There are a couple of points that could be confusing however:
‘Then the cropped capture is digitally enlarged back up to size by adding pixels to the picture.’ – Normally no pixels are added to a picture when a digital zoom is used. Only the camera simply uses a reduced central area of the sensor to zoom, so you end up with less pixels being used and smaller files. What you might be referring to is that the digital viewfinder on compact and mirrorless cameras will retain a full screen view of the zoomed in image, but this doesn’t require adding any pixels since the EVFs are far lower res than any sensor.
‘..make sure you turn off the digital zoom..’. It is certainly the case that using large (5+ times) digital zooms will generally produce a poor picture, not only because the remaining number of sensor pixels will be low, but also because on compact cameras and smartphones the sensor is so small that the image is diffraction limited even wide-open, so when you zoom in (effectively enlarge) the picture you can see the diffraction blur more obviously.
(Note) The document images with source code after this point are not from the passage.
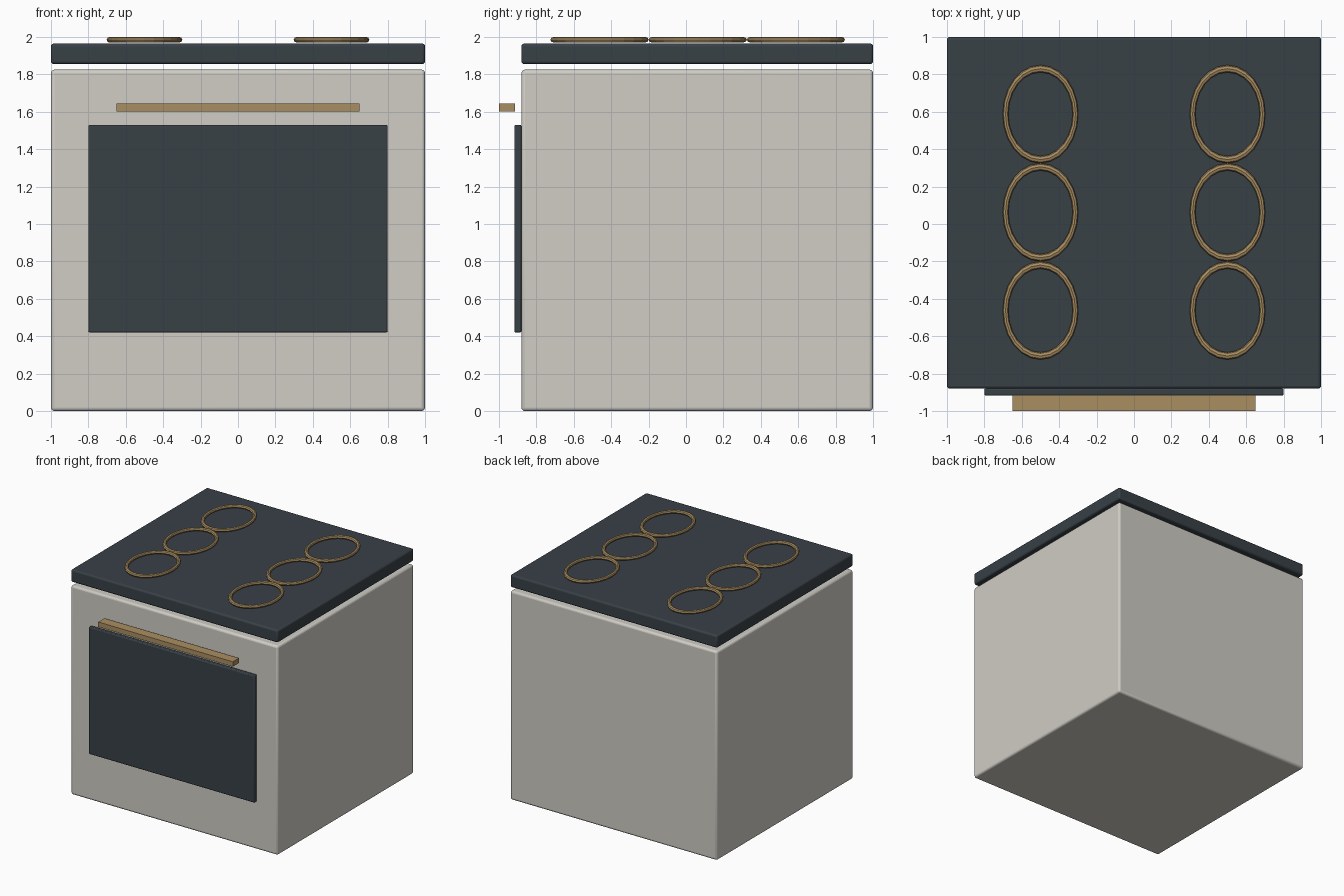
import bpy

if "Cube" in bpy.data.objects:
    bpy.data.objects.remove(bpy.data.objects["Cube"])


def material(name, rgb):
    m = bpy.data.materials.new(name)
    m.diffuse_color = (*rgb, 1)
    m.use_nodes = True
    m.node_tree.nodes["Principled BSDF"].inputs["Base Color"].default_value = m.diffuse_color
    return m


cream = material("cream_enamel", (0.63, 0.61, 0.56))
dark = material("dark_glass", (0.04, 0.052, 0.062))
brass = material("brass", (0.40, 0.27, 0.12))


def box(name, lo, hi, mat, bevel=0.0, segments=2):
    mid = [(a + b) / 2 for a, b in zip(lo, hi)]
    bpy.ops.mesh.primitive_cube_add(size=1, location=mid)
    ob = bpy.context.object
    ob.name = name
    ob.scale = [b - a for a, b in zip(lo, hi)]
    bpy.ops.object.transform_apply(location=False, rotation=False, scale=True)
    ob.data.materials.append(mat)
    if bevel:
        mod = ob.modifiers.new("soft_edges", 'BEVEL')
        mod.width = bevel
        mod.segments = segments
        bpy.ops.object.shade_smooth_by_angle()
    return ob


# Oven body and the cooktop slab floating just above it
box("oven_body", (-1, -0.88, 0), (1, 1, 1.825), cream, 0.018, 3)
box("cooktop", (-1, -0.88, 1.855), (1, 1, 1.965), dark, 0.015, 3)

# Door panel and handle on the front
box("oven_door", (-0.8, -0.918, 0.42), (0.8, -0.88, 1.53), dark, 0.008)
box("door_handle", (-0.65, -1, 1.602), (0.65, -0.915, 1.645), brass)

# Two columns of three oval burner rings
for side, x in (("left", -0.5), ("right", 0.5)):
    for row, y in (("front", -0.4625), ("middle", 0.0625), ("rear", 0.5875)):
        bpy.ops.mesh.primitive_torus_add(
            location=(x, y, 1.985), major_radius=0.187, minor_radius=0.015,
            major_segments=24, minor_segments=8)
        ring = bpy.context.object
        ring.name = f"burner_ring_{side}_{row}"
        ring.scale = (1, 1.3, 1)
        bpy.ops.object.transform_apply(location=False, rotation=False, scale=True)
        ring.data.materials.append(brass)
However, on cameras with high number of megapixels (say 20mp+), a reasonably big sensor (say 1-inch +) a modest (1.5-3 times) digital zoom shouldn’t degrade the image greatly when viewed up to A4 size. Additionally, there are obviously some situations when using the digital zoom is the only way to actually see and follow your subject accurately, especially BiF, so I wouldn’t agree with completely disabling the digital zoom function.
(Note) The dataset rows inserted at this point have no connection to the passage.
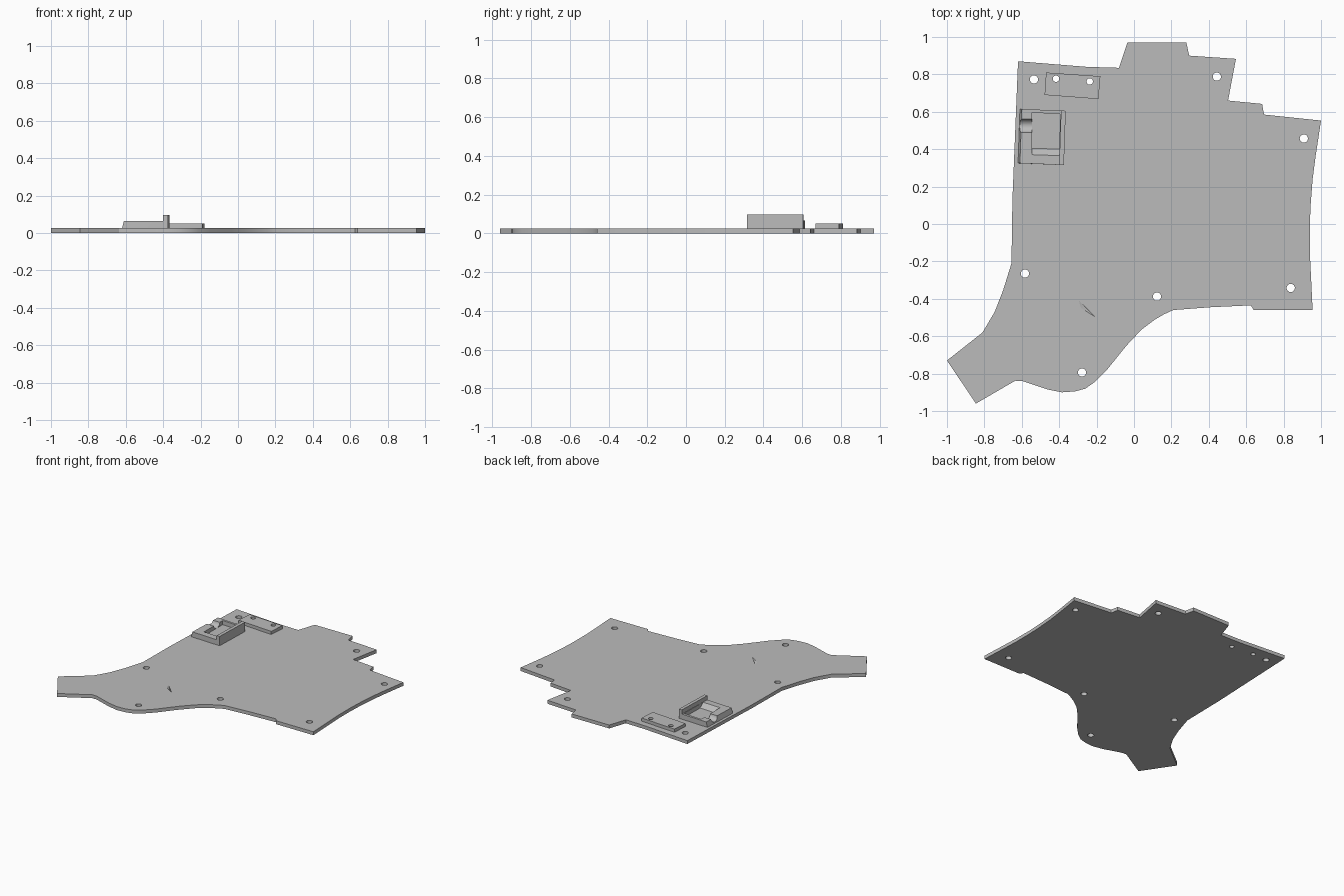
import bpy, bmesh, math
from mathutils import Vector

if "Cube" in bpy.data.objects:
    bpy.data.objects.remove(bpy.data.objects["Cube"])

grey = bpy.data.materials.new("plain grey")
grey.diffuse_color = (0.5, 0.5, 0.5, 1)
grey.use_nodes = True
grey.node_tree.nodes["Principled BSDF"].inputs["Base Color"].default_value = grey.diffuse_color


def make(name, bm):
    bmesh.ops.recalc_face_normals(bm, faces=bm.faces)
    me = bpy.data.meshes.new(name)
    bm.to_mesh(me)
    bm.free()
    ob = bpy.data.objects.new(name, me)
    bpy.context.collection.objects.link(ob)
    me.materials.append(grey)
    return ob


def prism(name, pts, z0, z1):
    bm = bmesh.new()
    face = bm.faces.new([bm.verts.new((x, y, z0)) for x, y in pts])
    ext = bmesh.ops.extrude_face_region(bm, geom=[face])
    for v in ext["geom"]:
        if isinstance(v, bmesh.types.BMVert):
            v.co.z = z1
    return make(name, bm)


def hull(name, pts):
    bm = bmesh.new()
    for p in pts:
        bm.verts.new(p)
    bmesh.ops.convex_hull(bm, input=bm.verts)
    return make(name, bm)


def circle(x, y, r, n=24):
    return [(x + r * math.cos(2 * math.pi * i / n),
             y + r * math.sin(2 * math.pi * i / n)) for i in range(n)]


def cut(ob, cutter):
    bpy.context.view_layer.objects.active = ob
    m = ob.modifiers.new("cut", "BOOLEAN")
    m.operation, m.solver, m.object = "DIFFERENCE", "EXACT", cutter
    bpy.ops.object.modifier_apply(modifier=m.name)
    bpy.data.objects.remove(cutter)


def smooth(ob):
    bpy.ops.object.select_all(action="DESELECT")
    ob.select_set(True)
    bpy.context.view_layer.objects.active = ob
    bpy.ops.object.shade_smooth_by_angle(angle=math.radians(30))


T = 0.026  # plate thickness

# Base plate outline, clockwise from the back left corner
outline = [
    (-.62, .87), (-.25, .84), (-.08, .835), (-.035, .97), (.28, .97), (.295, .90),
    (.545, .883), (.503, .66), (.685, .642), (.695, .585), (1, .553), (.972, .37),
    (.955, .24), (.945, .11), (.94, 0), (.94, -.15), (.955, -.46), (.64, -.46),
    (.625, -.435), (.41, -.445), (.21, -.46), (.16, -.483), (.11, -.512), (.04, -.565),
    (-.04, -.65), (-.145, -.78), (-.21, -.845), (-.26, -.88), (-.315, -.895),
    (-.385, -.90), (-.46, -.885), (-.565, -.85), (-.60, -.839), (-.635, -.838),
    (-.845, -.96), (-1, -.73), (-.81, -.58), (-.745, -.47), (-.70, -.355),
    (-.655, -.21), (-.65, .13)]
plate = prism("base_plate", outline, 0, T)

# Raised connector block
block = prism("connector_block",
              [(-.47, .81), (-.18, .79), (-.19, .668), (-.478, .69)], T, .05)

# Mounting holes, and two pin holes through block and plate
for x, y in [(-.535, .773), (.443, .788), (.908, .457), (-.583, -.265),
             (.123, -.388), (.838, -.342), (-.278, -.794)]:
    cut(plate, prism("hole", circle(x, y, .022), -.1, .2))
for x, y in [(-.417, .777), (-.237, .762)]:
    for ob in (plate, block):
        cut(ob, prism("hole", circle(x, y, .017), -.1, .2))

# Small wedge-shaped notch in the plate
cut(plate, hull("notch", [(-.305, -.40, .03), (-.195, -.51, .03), (-.29, -.45, .03),
                          (-.26, -.445, .012)]))

# Socket frame with a sloping outer side
socket = hull("socket_frame", [
    (-.62, .325, T), (-.61, .615, T), (-.365, .605, T), (-.375, .315, T),
    (-.61, .325, .065), (-.60, .615, .065), (-.365, .605, .065), (-.375, .315, .065)])
# Pocket with a ramp at its front end
cut(socket, hull("pocket", [
    (-.545, .365, .07), (-.545, .595, .07), (-.395, .588, .07), (-.40, .36, .07),
    (-.545, .405, .034), (-.545, .595, .034), (-.395, .588, .034), (-.398, .40, .034)]))
# Round-bottomed cable channel through the outer side
bm = bmesh.new()
ends = [[bm.verts.new((x, .525 + b, .07 + c)) for b, c in circle(0, 0, .036)]
        for x in (-.66, -.52)]
for i in range(24):
    j = (i + 1) % 24
    bm.faces.new((ends[0][i], ends[0][j], ends[1][j], ends[1][i]))
for e in ends:
    bm.faces.new(e)
cut(socket, make("channel", bm))

# Tall back wall of the socket
prism("socket_wall", [(-.39, .607), (-.365, .605), (-.375, .315), (-.40, .316)], T, .097)

smooth(plate)
smooth(block)
smooth(socket)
Having said that, you are of course correct that optical zoom is normally always the best option for high quality results.
This will be an informative article for some readers, but I think mooshing together discussion of smartphone and compacts with DSLRs is a bit confusing: while of course digital cropping (in camera or in software) will “degrade” the optics, it is an area where “size matters” a lot. Quite apart from lens optics, the difference in sensor size and pixel density lets a DSLR or larger format camera crop to image quality that is perfectly acceptable, even for print publication, despite it being less than the maximum resolution.
Thank you for your comments, Albin.
Unfortunately I don’t own a compact camera, so the only way I can demonstrate the degradation that happens when you use digital zoom, is to do it with my iPhone. And, I am not comparing the images from different cameras, but rather a comparison of optical and digital zoom in a given camera (iPhone or otherwise). Obviously, image quality depends on many other factors, such as the sensor and pixel size/density. However, that was not the aim of the article. The point of this article is to clarify the difference between the two types of zoom, and warn readers about the pitfalls of digital zoom.
Thanks again for contributing to the conversation.
I think it is pretty complete.
THANK YOU!! This was very helpful and I think I finally understand the zoom ratio! I have been very confused when buying cameras and lenses for birding as to why others were getting better close ups with supposedly smaller zooms on their lenses.
You are welcome, Cheryl. I’m glad it helped clear things up.
I really do think you should repeat his article with using the Huawei P30Pro.
It offers the equivalent to 16mm, 27mm, 81mm, 135mm, 270mm – and all in between!
Soo much better than an iPhone …
The brand makes no difference, the digital zoom offers less quality than the optical one, even with the best interpolation algorithm. Elizabeth didn’t evaluate a particular smartphone or point at shoot camera, her comparison was digital vs optical zooms, and it is valid
Hi Malcom, as Nestor said, this was not meant to be a comparison of different cameras. I needed an example of digital zoom, and as I don’t own a point and shoot, my only option was my cell phone.
I think someone needs to go camera shopping!